Data:
:::
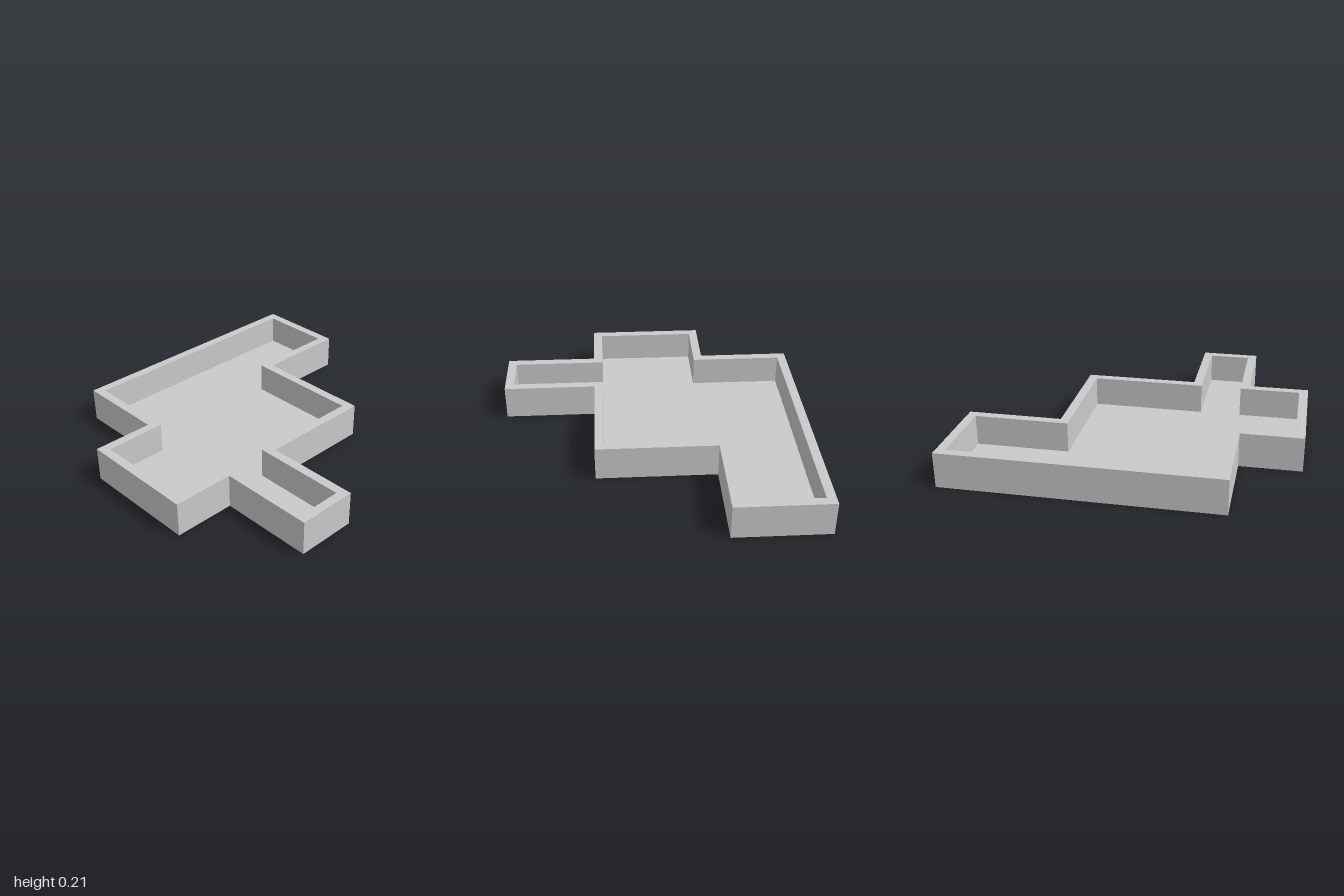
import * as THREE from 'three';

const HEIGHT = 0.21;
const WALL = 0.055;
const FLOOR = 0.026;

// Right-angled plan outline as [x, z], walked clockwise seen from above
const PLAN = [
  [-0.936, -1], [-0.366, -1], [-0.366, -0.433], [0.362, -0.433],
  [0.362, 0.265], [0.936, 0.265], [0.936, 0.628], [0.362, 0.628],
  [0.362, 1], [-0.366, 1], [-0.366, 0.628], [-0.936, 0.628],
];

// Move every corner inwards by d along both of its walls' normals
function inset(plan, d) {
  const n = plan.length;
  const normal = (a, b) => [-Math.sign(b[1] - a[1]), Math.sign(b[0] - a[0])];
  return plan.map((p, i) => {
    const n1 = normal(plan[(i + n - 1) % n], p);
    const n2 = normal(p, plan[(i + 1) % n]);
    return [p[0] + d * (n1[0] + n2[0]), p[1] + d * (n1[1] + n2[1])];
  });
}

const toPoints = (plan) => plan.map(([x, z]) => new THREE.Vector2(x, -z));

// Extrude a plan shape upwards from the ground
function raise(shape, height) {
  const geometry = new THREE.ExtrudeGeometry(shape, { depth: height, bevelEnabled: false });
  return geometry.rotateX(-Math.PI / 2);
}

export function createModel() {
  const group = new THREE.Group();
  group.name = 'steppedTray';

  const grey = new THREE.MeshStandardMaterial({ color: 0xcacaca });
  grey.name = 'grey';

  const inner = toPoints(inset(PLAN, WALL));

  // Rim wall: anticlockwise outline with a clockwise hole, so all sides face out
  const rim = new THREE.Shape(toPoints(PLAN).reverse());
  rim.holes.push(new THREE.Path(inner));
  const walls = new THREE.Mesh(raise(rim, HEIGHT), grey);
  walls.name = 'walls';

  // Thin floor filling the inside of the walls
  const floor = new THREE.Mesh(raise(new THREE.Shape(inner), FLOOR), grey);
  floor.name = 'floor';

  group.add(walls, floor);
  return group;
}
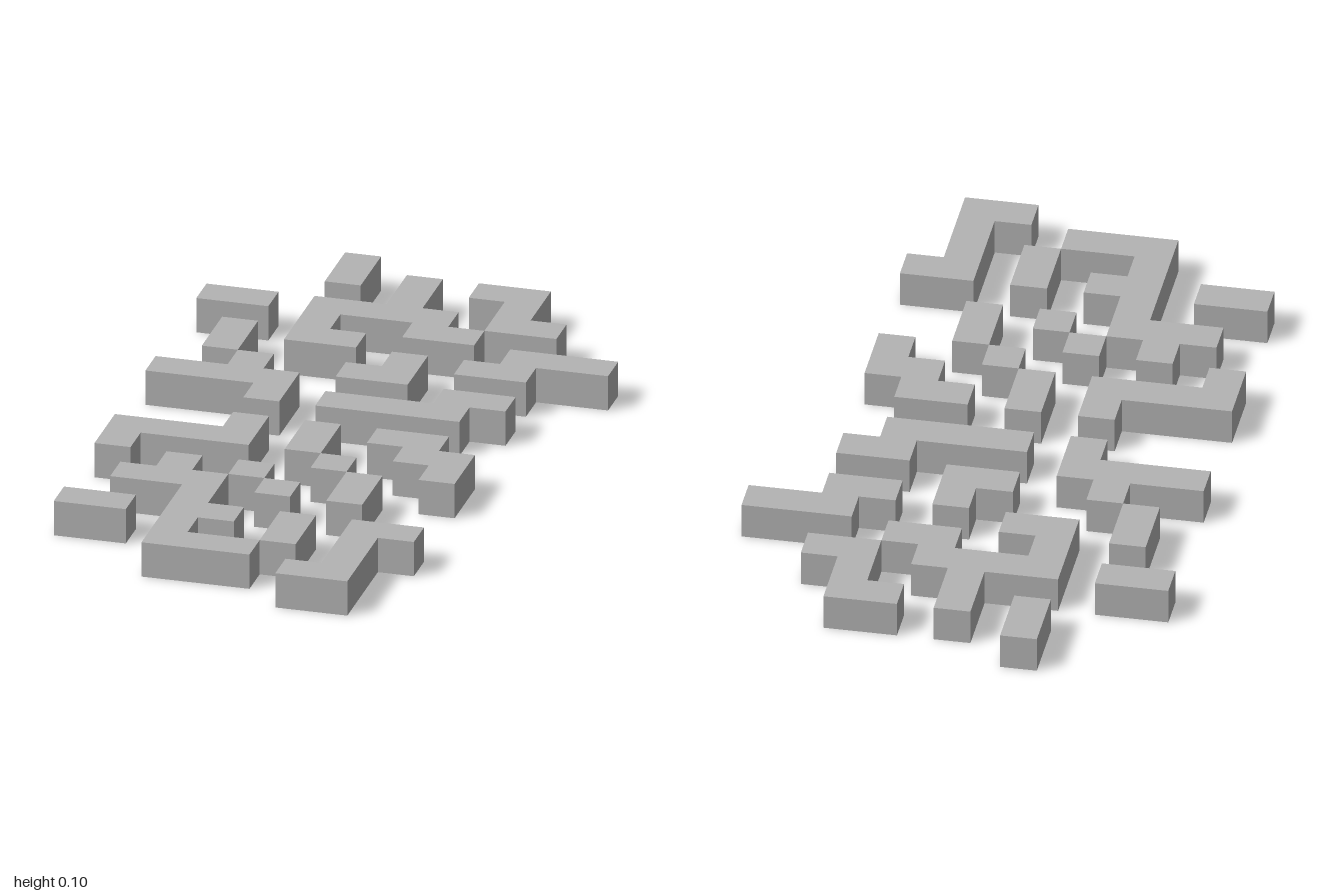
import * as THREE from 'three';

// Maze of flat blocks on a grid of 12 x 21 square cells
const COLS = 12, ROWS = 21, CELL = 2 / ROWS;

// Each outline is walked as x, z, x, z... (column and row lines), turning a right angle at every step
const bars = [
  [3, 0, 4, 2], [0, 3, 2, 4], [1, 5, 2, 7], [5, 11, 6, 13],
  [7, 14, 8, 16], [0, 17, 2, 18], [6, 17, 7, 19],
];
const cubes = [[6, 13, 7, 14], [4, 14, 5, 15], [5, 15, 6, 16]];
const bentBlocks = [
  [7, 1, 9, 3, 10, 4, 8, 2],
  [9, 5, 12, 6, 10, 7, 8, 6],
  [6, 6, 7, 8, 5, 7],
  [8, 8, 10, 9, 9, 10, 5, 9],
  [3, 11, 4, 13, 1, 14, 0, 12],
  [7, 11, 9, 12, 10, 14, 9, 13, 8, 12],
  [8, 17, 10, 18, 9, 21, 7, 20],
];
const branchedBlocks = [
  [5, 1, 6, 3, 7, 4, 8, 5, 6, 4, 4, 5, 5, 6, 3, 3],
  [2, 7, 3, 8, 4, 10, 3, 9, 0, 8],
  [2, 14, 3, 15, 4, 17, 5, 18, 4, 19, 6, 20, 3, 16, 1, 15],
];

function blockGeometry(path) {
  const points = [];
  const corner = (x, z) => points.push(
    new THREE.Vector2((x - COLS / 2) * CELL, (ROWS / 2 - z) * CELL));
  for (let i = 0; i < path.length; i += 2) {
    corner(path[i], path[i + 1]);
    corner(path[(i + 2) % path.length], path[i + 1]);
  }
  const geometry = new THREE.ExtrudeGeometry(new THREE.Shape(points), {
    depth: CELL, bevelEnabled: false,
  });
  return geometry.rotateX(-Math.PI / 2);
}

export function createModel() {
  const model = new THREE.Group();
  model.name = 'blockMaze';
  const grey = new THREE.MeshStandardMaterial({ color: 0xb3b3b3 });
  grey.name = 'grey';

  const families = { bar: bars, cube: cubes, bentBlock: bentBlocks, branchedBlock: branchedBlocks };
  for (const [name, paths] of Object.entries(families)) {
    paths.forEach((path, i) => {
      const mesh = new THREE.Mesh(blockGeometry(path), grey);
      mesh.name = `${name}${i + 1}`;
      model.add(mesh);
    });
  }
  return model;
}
:::
Exercise brief: Find the line with "const WALL = 0.055;" in the material above. Reproduce it and each line after it up to and including the line with "its walls' normals".

Response for this exercise:
const WALL = 0.055;
const FLOOR = 0.026;

// Right-angled plan outline as [x, z], walked clockwise seen from above
const PLAN = [
  [-0.936, -1], [-0.366, -1], [-0.366, -0.433], [0.362, -0.433],
  [0.362, 0.265], [0.936, 0.265], [0.936, 0.628], [0.362, 0.628],
  [0.362, 1], [-0.366, 1], [-0.366, 0.628], [-0.936, 0.628],
];

// Move every corner inwards by d along both of its walls' normals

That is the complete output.